Task instructions:
Pull every line holding the string "name" from the records below.
START Data to process
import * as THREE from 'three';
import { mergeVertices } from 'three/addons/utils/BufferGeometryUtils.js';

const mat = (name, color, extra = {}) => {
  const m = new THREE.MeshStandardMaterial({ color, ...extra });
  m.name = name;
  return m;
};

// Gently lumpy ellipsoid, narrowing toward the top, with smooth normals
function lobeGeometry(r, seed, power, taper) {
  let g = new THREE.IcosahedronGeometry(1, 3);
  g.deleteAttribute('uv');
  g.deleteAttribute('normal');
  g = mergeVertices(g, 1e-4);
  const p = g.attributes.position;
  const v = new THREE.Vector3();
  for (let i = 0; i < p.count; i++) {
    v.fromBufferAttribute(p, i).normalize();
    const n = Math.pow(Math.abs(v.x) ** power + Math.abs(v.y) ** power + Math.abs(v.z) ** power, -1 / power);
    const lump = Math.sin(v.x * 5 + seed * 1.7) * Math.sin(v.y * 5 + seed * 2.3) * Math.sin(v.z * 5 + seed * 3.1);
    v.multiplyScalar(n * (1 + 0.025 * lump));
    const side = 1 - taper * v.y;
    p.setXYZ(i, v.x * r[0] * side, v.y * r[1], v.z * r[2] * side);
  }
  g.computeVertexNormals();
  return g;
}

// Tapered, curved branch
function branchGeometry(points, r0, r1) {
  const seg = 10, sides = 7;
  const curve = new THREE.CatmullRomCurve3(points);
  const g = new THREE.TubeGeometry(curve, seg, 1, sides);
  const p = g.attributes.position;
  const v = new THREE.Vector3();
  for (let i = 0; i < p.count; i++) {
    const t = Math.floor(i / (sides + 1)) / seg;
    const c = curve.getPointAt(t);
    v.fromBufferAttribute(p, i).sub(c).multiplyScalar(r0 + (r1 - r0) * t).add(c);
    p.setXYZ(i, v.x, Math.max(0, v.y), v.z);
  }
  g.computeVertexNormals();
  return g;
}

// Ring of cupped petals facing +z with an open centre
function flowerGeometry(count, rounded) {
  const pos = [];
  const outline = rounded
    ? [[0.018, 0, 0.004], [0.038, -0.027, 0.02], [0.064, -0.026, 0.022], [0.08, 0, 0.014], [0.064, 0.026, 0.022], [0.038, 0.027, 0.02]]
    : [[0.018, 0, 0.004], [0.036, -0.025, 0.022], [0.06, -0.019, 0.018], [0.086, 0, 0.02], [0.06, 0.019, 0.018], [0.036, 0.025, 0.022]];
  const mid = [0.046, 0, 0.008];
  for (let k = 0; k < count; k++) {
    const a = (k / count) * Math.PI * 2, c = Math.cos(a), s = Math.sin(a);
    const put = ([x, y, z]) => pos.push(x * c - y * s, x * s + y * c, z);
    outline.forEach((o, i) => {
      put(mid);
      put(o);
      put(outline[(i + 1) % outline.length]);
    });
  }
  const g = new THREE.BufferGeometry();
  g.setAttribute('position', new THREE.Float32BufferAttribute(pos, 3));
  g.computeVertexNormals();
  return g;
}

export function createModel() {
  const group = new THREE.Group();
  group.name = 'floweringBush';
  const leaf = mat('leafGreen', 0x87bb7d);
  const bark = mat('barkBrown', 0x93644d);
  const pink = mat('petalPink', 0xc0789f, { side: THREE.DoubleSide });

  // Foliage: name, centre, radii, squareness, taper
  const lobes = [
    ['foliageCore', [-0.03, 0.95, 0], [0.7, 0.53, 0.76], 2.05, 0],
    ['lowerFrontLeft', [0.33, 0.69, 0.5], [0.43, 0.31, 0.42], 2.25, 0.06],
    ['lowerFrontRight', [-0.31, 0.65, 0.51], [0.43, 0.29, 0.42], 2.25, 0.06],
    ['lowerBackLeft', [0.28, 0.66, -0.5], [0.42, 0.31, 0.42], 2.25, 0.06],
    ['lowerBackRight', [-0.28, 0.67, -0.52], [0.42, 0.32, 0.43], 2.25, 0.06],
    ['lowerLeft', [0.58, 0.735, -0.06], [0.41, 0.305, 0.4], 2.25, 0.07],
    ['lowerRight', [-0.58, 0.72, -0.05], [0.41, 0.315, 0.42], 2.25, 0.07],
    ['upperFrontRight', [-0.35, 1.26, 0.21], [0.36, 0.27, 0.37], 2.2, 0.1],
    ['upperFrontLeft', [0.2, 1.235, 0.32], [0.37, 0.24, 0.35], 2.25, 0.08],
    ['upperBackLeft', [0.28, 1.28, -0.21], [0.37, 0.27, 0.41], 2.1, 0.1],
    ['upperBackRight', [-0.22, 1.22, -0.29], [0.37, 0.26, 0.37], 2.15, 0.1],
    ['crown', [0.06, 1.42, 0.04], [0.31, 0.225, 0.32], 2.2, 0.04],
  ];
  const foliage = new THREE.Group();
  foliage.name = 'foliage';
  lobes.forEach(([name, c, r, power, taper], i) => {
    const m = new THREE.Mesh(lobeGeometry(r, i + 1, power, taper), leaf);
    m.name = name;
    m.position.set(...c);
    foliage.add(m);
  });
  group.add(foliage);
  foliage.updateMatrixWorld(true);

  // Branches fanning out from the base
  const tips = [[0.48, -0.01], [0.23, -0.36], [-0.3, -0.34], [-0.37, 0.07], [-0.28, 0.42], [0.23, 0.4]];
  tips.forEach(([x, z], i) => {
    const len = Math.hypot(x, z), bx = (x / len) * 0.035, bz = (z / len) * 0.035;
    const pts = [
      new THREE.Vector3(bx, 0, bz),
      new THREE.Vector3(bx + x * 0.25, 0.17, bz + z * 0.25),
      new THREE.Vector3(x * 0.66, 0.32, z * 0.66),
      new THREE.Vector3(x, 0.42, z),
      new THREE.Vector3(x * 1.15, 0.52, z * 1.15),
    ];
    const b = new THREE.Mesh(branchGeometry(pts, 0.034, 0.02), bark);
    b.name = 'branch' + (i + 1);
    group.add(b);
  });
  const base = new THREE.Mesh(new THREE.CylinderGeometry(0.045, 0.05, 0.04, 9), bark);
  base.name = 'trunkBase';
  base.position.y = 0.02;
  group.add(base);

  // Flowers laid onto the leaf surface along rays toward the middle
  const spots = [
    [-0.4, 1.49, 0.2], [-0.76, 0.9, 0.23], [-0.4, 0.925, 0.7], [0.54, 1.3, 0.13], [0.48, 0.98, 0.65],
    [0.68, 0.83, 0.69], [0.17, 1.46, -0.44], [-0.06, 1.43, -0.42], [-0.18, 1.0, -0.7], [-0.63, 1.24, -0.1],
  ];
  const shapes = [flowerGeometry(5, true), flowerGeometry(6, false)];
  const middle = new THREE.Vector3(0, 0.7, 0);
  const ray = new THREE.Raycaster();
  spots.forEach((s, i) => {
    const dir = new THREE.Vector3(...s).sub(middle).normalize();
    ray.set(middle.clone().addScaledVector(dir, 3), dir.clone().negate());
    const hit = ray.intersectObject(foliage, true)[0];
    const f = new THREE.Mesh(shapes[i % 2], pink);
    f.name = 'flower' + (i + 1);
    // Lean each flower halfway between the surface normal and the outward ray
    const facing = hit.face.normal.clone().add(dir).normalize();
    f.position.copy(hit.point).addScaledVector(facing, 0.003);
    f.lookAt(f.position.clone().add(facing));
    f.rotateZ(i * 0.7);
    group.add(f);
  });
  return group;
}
END Data to process
Answer to the problem:
const mat = (name, color, extra = {}) => {
  m.name = name;
  group.name = 'floweringBush';
  // Foliage: name, centre, radii, squareness, taper
  foliage.name = 'foliage';
  lobes.forEach(([name, c, r, power, taper], i) => {
    m.name = name;
    b.name = 'branch' + (i + 1);
  base.name = 'trunkBase';
    f.name = 'flower' + (i + 1);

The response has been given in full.